I like the texture it has acquired with age, and I have no idea how many times or how deep it may have been sanded before we came to live here.


 o
RE: pplease recommend stripping product for floors?

"I disagree that it raises the grain"

If it is water based and water clean up it raises the grain.

There is no way around that problem.

Wood absorbs water.


 o Post a Follow-Up

Please Note: Only registered members are able to post messages to this forum.

    If you are a member, please log in.

    If you aren't yet a member, join now!


Return to the Old House Forum

Information about Posting

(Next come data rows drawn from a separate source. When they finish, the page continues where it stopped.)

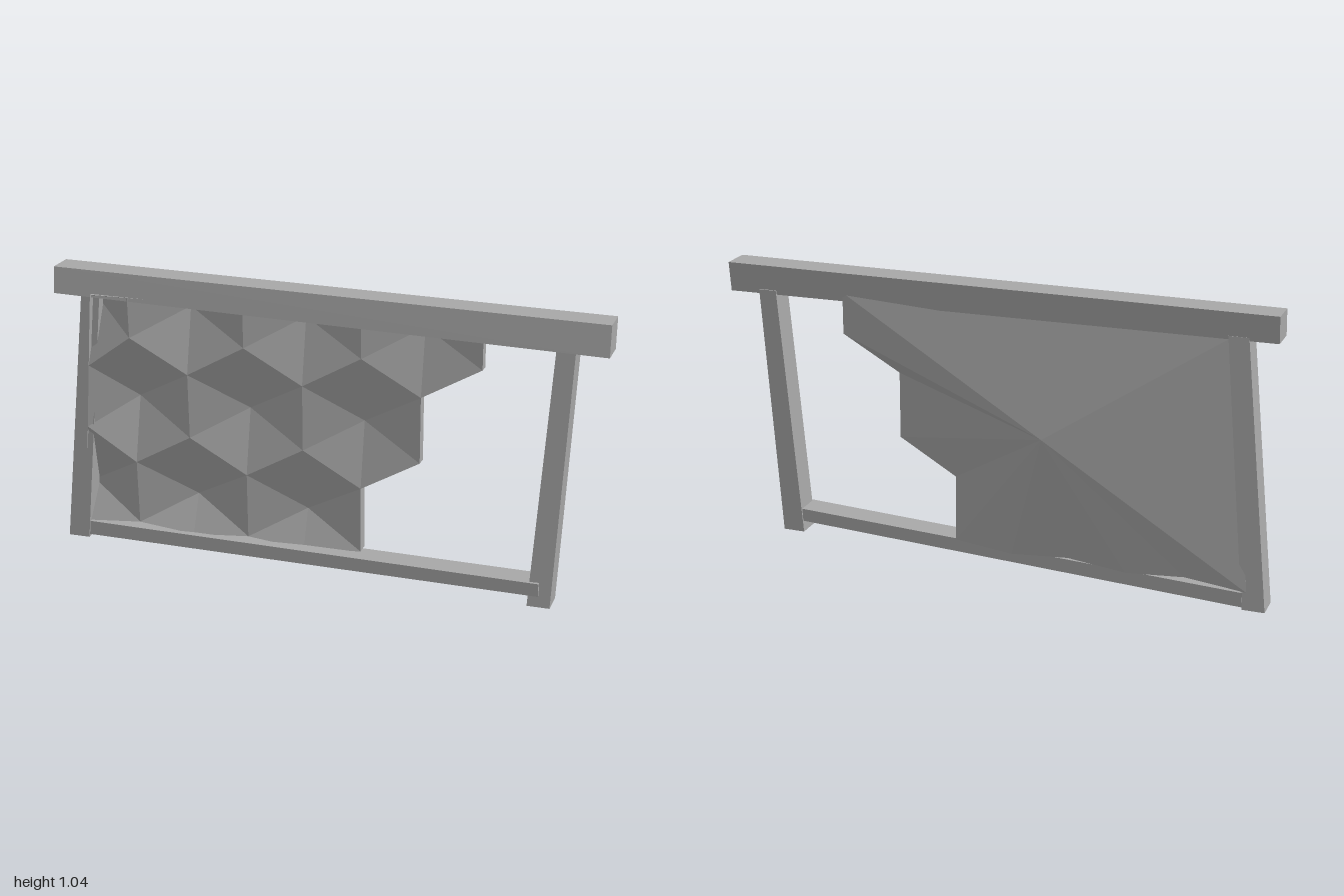
import * as THREE from 'three';
import { ConvexGeometry } from 'three/addons/geometries/ConvexGeometry.js';

const { lerp, clamp } = THREE.MathUtils;
const wood = new THREE.MeshStandardMaterial({ color: 0xa8a8a8 });
wood.name = 'grey';

// A slightly crooked beam spanning eight corners
function beam(name, corners) {
  const mesh = new THREE.Mesh(
    new ConvexGeometry(corners.map((c) => new THREE.Vector3(...c))), wood);
  mesh.name = name;
  return mesh;
}

// Corners of a post end: level rectangle at height y
const level = (y, x0, x1, z0, z1) => [[x0, y, z0], [x1, y, z0], [x1, y, z1], [x0, y, z1]];
// Corners of a bar end: upright rectangle at x, with the top leaning back
const upright = (x, y0, y1, z0, z1, lean = 0) =>
  [[x, y0, z0], [x, y0, z1], [x, y1, z1 - lean], [x, y1, z0 - lean]];

// Blend between the four corners of the comb
function blend(x, y, topLeft, topRight, bottomLeft, bottomRight) {
  const u = clamp((x + 0.9) / 1.3, 0, 1);
  const v = clamp((y - 0.08) / 0.87, 0, 1);
  return lerp(lerp(bottomLeft, bottomRight, u), lerp(topLeft, topRight, u), v);
}
const rimZ = (x, y) => blend(x, y, 0.05, 0, -0.01, 0.005);
const backZ = (x, y) => blend(x, y, -0.045, -0.038, -0.092, -0.037);
const cellDepth = (x) => lerp(0.075, 0.045, clamp((x + 0.9) / 1.1, 0, 1));

// Keep comb points within the frame opening
function fit(x, y) {
  const fy = clamp(y, 0.07, 0.96);
  return [Math.max(x, lerp(-0.94, -0.85, fy)), fy];
}

function createComb() {
  const positions = [];
  const tri = (...points) => points.forEach((p) => positions.push(...p));
  const front = (x, y) => { const [a, b] = fit(x, y); return [a, b, rimZ(a, b)]; };
  const back = (x, y) => { const [a, b] = fit(x, y); return [a, b, backZ(a, b)]; };

  // Sunken hexagonal cells
  const step = 0.425, radius = 0.24, half = step / 2;
  const ring = [[0, radius], [-half, radius / 2], [-half, -radius / 2],
    [0, -radius], [half, -radius / 2], [half, radius / 2]];
  const rows = [
    { y: 0.93, x: -0.9275, count: 4 },
    { y: 0.57, x: -0.715, count: 3 },
    { y: 0.21, x: -0.9275, count: 3 },
  ];
  for (const row of rows) {
    for (let k = 0; k < row.count; k++) {
      const cx = row.x + k * step;
      const centre = front(cx, row.y);
      centre[2] -= cellDepth(cx);
      ring.forEach(([dx, dy], i) => {
        const [ex, ey] = ring[(i + 1) % 6];
        tri(centre, front(cx + dx, row.y + dy), front(cx + ex, row.y + ey));
      });
    }
  }

  // Side walls and the faceted back that rises to one point
  const outline = [[0.56, 0.96], [0.56, 0.81], [0.3475, 0.69], [0.3475, 0.45],
    [0.135, 0.33], [0.135, 0.09], [-0.0775, 0.07], [-0.29, 0.09], [-0.5025, 0.07],
    [-0.715, 0.09], [-0.94, 0.07], [-0.94, 0.33], [-0.94, 0.69], [-0.94, 0.96]];
  const apex = [-0.2, 0.53, -0.103];
  outline.forEach((a, i) => {
    const b = outline[(i + 1) % outline.length];
    tri(front(...a), front(...b), back(...b));
    tri(front(...a), back(...b), back(...a));
    tri(back(...a), back(...b), apex);
  });

  const geometry = new THREE.BufferGeometry();
  geometry.setAttribute('position', new THREE.Float32BufferAttribute(positions, 3));
  geometry.computeVertexNormals();
  const mesh = new THREE.Mesh(geometry, wood);
  mesh.name = 'comb';
  return mesh;
}

export function createModel() {
  const group = new THREE.Group();
  group.name = 'combFrame';
  group.add(
    beam('topBar', [...upright(-1, 0.95, 1.045, -0.068, 0.035, 0.01),
      ...upright(1, 0.922, 1.03, -0.027, 0.08, 0.014)]),
    beam('leftPost', [...level(0.005, -1, -0.92, -0.092, 0),
      ...level(0.96, -0.9, -0.83, -0.068, 0.02)]),
    beam('rightPost', [...level(0.01, 0.76, 0.84, 0, 0.093),
      ...level(0.94, 0.82, 0.885, -0.037, 0.055)]),
    beam('bottomBar', [...upright(-0.92, 0.015, 0.068, -0.095, -0.005),
      ...upright(0.8, 0.053, 0.1, 0.005, 0.102)]),
    createComb(),
  );
  return group;
}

  • You must be logged in to post a message. Once you are logged in, a posting window will appear at the bottom of the messages. If you are not a member, please register for an account.
  • Posting is a two-step process. Once you have composed your message, you will be taken to the preview page. You will then have a chance to review your post, make changes and upload photos.
  • After posting your message, you may need to refresh the forum page in order to see it.
  • Before posting copyrighted material, please read about Copyright and Fair Use.
  • We have a strict no-advertising policy!
  • If you would like to practice posting or uploading photos, please visit our Test forum.
  • If you need assistance, please Contact Us and we will be happy to help.


Learn more about in-text links on this page here